(Data to examine Opens)

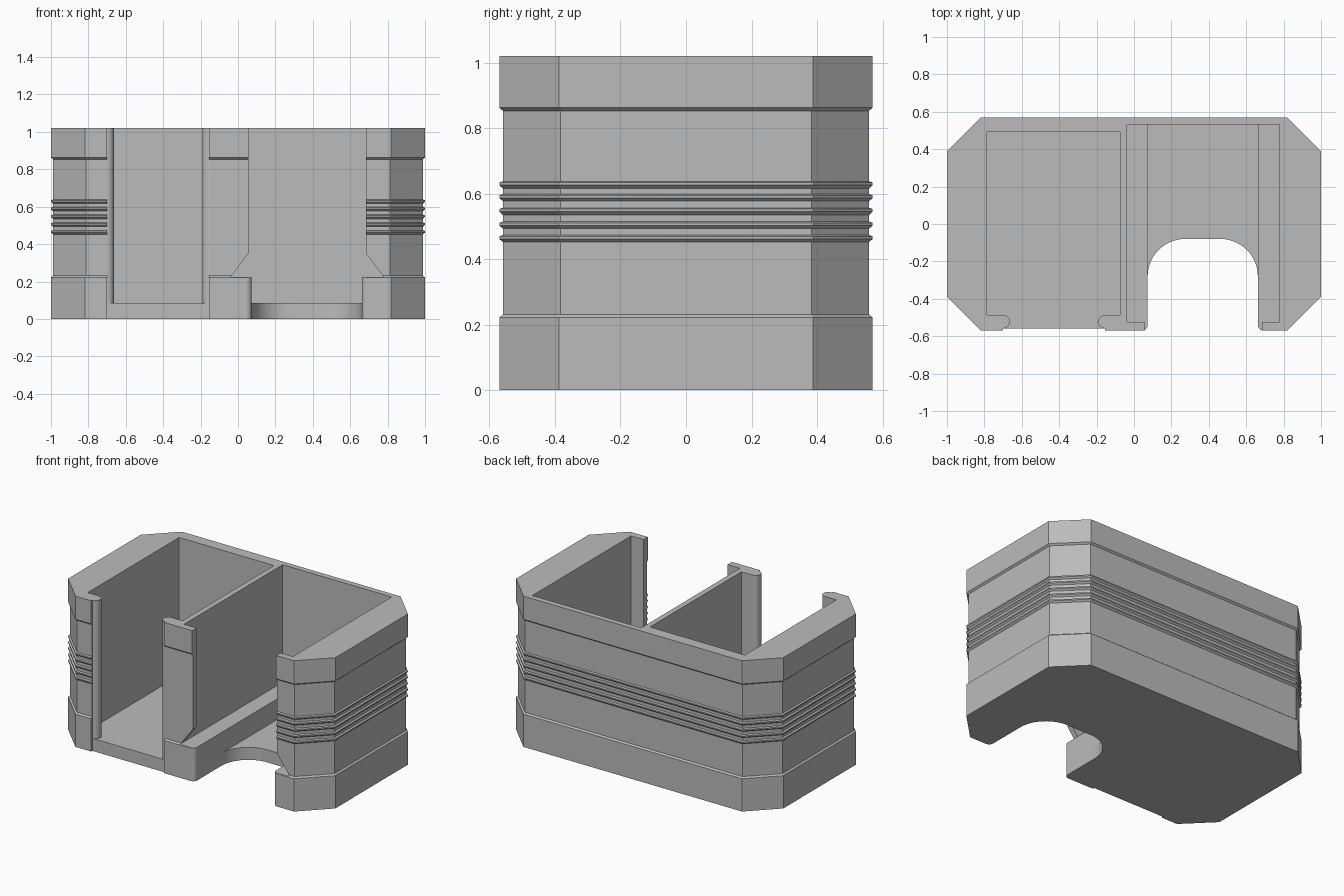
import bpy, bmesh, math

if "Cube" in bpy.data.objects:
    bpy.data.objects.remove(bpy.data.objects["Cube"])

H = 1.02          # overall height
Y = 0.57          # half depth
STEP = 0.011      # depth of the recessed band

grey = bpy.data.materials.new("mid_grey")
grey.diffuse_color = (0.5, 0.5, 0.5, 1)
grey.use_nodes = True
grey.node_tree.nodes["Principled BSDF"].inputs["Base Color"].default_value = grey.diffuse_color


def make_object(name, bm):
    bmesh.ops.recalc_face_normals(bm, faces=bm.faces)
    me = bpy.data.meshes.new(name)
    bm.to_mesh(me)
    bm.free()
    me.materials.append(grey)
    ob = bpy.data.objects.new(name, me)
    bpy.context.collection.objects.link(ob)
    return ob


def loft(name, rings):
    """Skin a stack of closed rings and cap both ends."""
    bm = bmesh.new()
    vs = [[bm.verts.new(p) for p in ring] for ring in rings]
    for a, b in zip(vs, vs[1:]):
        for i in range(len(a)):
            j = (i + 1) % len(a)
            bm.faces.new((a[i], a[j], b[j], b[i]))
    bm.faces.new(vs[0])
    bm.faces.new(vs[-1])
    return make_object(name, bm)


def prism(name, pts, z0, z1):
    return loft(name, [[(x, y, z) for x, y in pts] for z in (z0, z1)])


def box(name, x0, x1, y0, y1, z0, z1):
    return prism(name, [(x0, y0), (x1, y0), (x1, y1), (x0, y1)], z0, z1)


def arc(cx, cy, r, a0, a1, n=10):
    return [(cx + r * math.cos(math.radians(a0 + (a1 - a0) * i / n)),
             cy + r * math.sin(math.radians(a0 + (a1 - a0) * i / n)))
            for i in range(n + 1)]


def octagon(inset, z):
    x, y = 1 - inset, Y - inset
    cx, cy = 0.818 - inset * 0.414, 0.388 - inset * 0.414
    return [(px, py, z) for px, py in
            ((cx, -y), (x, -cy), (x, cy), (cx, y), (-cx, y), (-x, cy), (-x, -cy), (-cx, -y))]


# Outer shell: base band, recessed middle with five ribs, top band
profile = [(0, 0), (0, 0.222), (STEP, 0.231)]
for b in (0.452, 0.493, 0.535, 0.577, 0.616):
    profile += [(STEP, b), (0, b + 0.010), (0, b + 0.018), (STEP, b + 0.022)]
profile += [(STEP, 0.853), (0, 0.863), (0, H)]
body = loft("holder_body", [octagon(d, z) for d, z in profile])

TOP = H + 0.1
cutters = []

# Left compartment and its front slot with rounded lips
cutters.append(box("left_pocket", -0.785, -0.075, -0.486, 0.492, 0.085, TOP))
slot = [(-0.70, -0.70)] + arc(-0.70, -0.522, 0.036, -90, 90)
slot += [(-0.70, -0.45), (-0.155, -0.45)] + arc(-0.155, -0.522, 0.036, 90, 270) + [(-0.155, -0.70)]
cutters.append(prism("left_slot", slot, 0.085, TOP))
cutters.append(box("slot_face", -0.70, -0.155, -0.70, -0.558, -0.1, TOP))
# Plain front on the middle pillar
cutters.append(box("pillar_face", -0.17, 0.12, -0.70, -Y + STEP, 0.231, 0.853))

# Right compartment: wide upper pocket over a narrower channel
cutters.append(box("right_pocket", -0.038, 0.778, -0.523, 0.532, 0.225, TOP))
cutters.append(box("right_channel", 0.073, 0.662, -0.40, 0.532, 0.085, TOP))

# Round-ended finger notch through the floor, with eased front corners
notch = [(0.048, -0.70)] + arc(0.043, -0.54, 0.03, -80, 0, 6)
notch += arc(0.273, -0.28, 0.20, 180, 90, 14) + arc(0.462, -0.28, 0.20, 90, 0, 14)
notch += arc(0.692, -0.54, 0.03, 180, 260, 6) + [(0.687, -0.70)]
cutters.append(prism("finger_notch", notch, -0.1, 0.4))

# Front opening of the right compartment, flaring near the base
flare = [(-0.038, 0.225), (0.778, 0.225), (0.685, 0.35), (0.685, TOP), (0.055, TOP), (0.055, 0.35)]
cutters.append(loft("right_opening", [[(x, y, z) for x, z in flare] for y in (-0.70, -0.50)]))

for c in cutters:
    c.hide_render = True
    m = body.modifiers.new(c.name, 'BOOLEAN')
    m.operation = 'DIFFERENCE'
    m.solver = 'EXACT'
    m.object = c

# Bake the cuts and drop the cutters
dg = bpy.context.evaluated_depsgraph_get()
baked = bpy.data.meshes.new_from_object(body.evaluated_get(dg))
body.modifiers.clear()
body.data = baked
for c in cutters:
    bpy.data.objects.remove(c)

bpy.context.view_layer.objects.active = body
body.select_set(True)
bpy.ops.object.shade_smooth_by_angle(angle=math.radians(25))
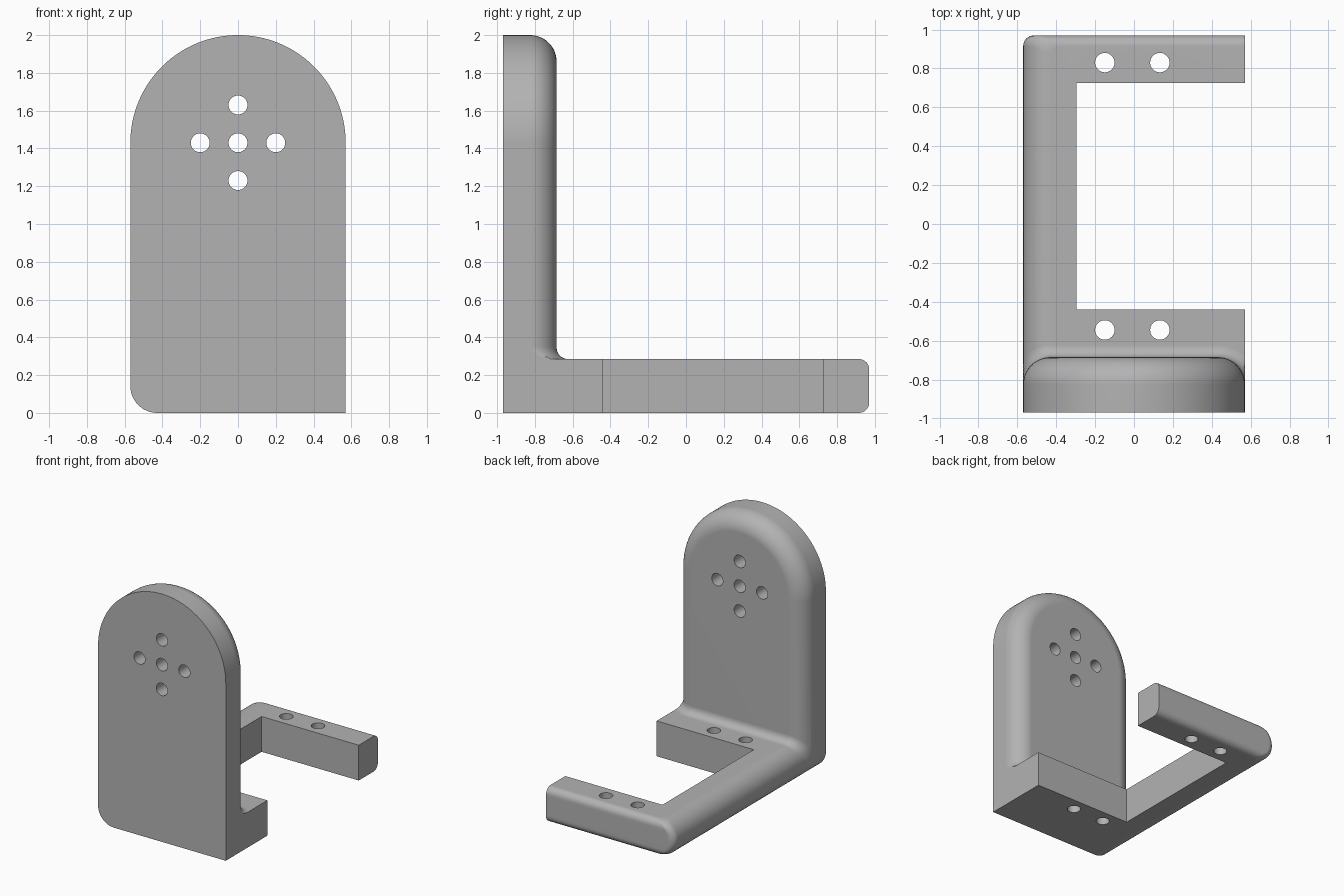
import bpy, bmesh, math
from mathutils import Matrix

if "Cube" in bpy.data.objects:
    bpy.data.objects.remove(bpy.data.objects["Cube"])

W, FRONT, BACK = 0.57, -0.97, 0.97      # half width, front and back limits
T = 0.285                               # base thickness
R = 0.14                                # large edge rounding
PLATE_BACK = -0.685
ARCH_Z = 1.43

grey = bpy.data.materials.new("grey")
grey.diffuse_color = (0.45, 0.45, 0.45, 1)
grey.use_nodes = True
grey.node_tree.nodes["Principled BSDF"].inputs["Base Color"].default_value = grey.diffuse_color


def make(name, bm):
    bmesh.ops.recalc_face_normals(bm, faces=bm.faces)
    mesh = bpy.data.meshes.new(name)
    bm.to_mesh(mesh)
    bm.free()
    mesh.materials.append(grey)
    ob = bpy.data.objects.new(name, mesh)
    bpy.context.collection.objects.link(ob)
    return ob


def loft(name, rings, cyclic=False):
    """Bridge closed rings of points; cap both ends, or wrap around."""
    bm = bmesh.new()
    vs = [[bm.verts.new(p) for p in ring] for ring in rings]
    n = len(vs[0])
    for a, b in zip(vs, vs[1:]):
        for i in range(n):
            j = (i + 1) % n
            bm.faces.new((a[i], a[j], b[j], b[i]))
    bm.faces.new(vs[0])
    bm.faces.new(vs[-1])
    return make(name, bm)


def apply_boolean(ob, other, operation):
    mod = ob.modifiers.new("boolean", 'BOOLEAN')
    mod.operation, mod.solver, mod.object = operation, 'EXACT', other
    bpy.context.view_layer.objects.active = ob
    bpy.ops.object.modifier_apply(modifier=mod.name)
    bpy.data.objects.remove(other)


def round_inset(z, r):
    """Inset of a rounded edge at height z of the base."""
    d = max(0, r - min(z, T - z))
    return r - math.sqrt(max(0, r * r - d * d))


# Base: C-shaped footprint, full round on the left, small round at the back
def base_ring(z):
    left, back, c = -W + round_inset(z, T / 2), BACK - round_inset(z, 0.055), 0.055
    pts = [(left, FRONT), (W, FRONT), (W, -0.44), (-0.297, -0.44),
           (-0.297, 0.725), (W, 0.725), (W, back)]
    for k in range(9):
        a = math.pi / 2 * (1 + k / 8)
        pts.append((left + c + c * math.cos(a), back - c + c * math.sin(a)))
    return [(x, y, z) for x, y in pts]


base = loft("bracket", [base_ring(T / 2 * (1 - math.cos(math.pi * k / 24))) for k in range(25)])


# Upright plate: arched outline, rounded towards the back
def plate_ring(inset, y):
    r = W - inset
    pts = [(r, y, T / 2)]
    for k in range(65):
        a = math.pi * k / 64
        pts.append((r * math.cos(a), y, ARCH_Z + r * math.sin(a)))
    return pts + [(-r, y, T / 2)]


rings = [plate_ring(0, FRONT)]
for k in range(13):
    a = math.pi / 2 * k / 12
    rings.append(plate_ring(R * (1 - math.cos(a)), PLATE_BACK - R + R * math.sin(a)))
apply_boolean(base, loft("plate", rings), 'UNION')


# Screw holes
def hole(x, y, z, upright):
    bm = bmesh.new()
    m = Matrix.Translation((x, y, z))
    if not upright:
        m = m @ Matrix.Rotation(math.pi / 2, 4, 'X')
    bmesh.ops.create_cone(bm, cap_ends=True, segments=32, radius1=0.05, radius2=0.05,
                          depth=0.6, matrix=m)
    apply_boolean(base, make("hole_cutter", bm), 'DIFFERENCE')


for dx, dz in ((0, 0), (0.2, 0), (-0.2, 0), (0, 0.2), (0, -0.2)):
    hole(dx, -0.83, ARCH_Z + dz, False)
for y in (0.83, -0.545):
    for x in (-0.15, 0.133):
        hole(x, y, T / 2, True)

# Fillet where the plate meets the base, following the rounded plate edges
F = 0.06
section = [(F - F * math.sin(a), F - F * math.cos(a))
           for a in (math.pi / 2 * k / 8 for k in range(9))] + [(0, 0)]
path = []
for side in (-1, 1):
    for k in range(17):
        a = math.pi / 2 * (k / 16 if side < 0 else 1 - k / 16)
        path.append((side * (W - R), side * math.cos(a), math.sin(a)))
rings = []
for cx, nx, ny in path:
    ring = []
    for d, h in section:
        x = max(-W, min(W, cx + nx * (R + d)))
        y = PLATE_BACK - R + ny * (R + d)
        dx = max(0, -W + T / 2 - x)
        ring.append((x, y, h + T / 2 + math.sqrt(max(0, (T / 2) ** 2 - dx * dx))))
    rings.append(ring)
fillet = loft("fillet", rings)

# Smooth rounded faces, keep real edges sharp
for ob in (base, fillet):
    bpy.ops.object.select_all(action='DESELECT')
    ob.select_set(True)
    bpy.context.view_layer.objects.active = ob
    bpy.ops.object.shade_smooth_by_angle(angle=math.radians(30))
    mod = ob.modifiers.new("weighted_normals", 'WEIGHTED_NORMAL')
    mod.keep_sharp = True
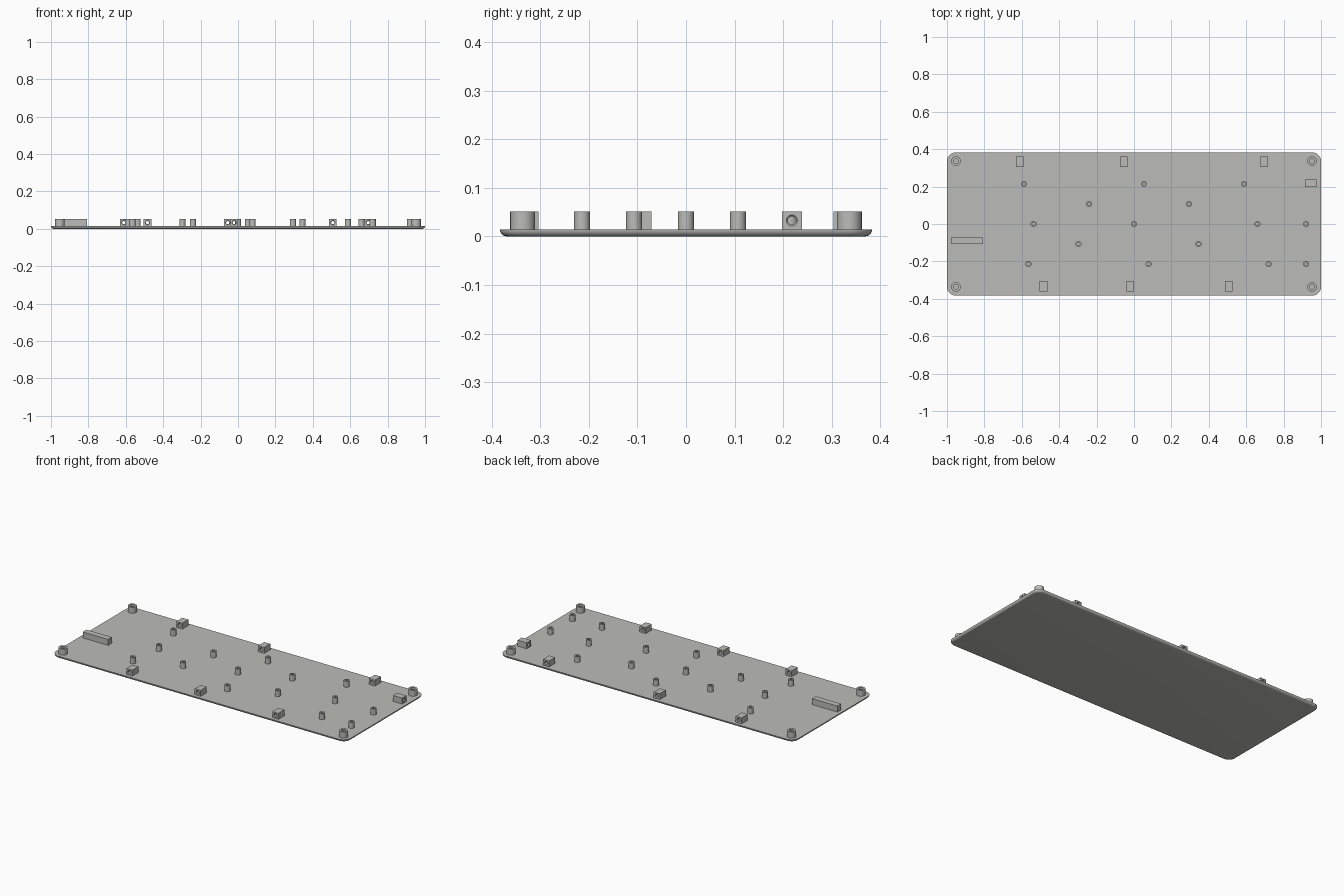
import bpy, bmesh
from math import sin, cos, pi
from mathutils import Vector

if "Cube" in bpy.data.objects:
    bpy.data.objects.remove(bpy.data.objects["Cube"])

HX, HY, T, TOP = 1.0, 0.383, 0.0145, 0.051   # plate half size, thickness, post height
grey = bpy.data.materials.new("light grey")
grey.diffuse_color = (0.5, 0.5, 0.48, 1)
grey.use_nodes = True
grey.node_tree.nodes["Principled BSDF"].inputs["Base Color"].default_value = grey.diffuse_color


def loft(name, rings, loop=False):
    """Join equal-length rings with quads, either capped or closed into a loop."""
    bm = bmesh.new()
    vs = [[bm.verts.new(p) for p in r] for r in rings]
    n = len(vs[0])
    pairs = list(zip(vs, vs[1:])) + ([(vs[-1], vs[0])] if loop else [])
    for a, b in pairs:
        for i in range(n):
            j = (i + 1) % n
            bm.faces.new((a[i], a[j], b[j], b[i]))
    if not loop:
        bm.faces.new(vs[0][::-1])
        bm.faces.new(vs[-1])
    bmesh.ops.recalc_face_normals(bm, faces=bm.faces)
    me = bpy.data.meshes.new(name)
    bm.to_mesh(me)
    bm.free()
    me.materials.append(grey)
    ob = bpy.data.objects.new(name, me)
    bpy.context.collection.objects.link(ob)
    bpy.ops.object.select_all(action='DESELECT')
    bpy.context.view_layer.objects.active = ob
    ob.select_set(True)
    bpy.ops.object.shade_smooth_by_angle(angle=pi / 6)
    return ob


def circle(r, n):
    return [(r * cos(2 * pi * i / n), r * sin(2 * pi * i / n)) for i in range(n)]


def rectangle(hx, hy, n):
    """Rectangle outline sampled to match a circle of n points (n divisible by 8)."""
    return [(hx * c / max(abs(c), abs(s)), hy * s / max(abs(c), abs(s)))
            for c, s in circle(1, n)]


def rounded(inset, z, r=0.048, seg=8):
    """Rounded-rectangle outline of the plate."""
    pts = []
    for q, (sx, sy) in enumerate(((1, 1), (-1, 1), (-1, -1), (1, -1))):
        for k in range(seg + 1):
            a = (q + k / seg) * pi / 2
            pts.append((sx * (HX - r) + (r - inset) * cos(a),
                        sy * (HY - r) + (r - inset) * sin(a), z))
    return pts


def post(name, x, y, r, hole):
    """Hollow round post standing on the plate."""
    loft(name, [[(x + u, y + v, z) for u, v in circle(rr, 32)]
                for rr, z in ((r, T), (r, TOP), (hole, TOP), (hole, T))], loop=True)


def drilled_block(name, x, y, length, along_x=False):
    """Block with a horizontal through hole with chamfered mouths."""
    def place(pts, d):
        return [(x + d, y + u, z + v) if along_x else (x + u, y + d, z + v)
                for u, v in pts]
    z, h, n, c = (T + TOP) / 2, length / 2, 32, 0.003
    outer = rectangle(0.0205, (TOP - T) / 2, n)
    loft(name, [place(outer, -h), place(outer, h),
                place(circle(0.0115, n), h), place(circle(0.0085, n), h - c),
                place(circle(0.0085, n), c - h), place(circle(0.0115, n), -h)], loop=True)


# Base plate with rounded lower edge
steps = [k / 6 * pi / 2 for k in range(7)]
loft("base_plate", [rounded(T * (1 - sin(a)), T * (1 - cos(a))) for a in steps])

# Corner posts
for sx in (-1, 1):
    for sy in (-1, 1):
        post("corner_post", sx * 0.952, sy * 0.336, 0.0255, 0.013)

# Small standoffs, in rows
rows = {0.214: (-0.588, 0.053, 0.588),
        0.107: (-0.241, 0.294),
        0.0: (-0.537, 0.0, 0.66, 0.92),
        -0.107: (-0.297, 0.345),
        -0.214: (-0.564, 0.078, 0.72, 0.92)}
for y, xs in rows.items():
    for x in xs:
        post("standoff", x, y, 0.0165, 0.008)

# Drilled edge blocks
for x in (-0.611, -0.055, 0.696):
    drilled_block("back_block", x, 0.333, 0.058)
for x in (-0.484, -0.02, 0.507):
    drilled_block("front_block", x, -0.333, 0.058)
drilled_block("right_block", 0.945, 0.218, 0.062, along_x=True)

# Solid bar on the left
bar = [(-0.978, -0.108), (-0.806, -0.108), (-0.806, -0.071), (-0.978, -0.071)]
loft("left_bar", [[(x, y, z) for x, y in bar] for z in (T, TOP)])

(Data to examine Closes)

◆ **Your assignment**
From the records above, repeat exactly the lines from the one with "STEP = 0.011" through the one with "profile = [(0, 0), (0, 0.222), (STEP, 0.231)]", both included.

◆ **Exercise answer**
STEP = 0.011      # depth of the recessed band

grey = bpy.data.materials.new("mid_grey")
grey.diffuse_color = (0.5, 0.5, 0.5, 1)
grey.use_nodes = True
grey.node_tree.nodes["Principled BSDF"].inputs["Base Color"].default_value = grey.diffuse_color


def make_object(name, bm):
    bmesh.ops.recalc_face_normals(bm, faces=bm.faces)
    me = bpy.data.meshes.new(name)
    bm.to_mesh(me)
    bm.free()
    me.materials.append(grey)
    ob = bpy.data.objects.new(name, me)
    bpy.context.collection.objects.link(ob)
    return ob


def loft(name, rings):
    """Skin a stack of closed rings and cap both ends."""
    bm = bmesh.new()
    vs = [[bm.verts.new(p) for p in ring] for ring in rings]
    for a, b in zip(vs, vs[1:]):
        for i in range(len(a)):
            j = (i + 1) % len(a)
            bm.faces.new((a[i], a[j], b[j], b[i]))
    bm.faces.new(vs[0])
    bm.faces.new(vs[-1])
    return make_object(name, bm)


def prism(name, pts, z0, z1):
    return loft(name, [[(x, y, z) for x, y in pts] for z in (z0, z1)])


def box(name, x0, x1, y0, y1, z0, z1):
    return prism(name, [(x0, y0), (x1, y0), (x1, y1), (x0, y1)], z0, z1)


def arc(cx, cy, r, a0, a1, n=10):
    return [(cx + r * math.cos(math.radians(a0 + (a1 - a0) * i / n)),
             cy + r * math.sin(math.radians(a0 + (a1 - a0) * i / n)))
            for i in range(n + 1)]


def octagon(inset, z):
    x, y = 1 - inset, Y - inset
    cx, cy = 0.818 - inset * 0.414, 0.388 - inset * 0.414
    return [(px, py, z) for px, py in
            ((cx, -y), (x, -cy), (x, cy), (cx, y), (-cx, y), (-x, cy), (-x, -cy), (-cx, -y))]


# Outer shell: base band, recessed middle with five ribs, top band
profile = [(0, 0), (0, 0.222), (STEP, 0.231)]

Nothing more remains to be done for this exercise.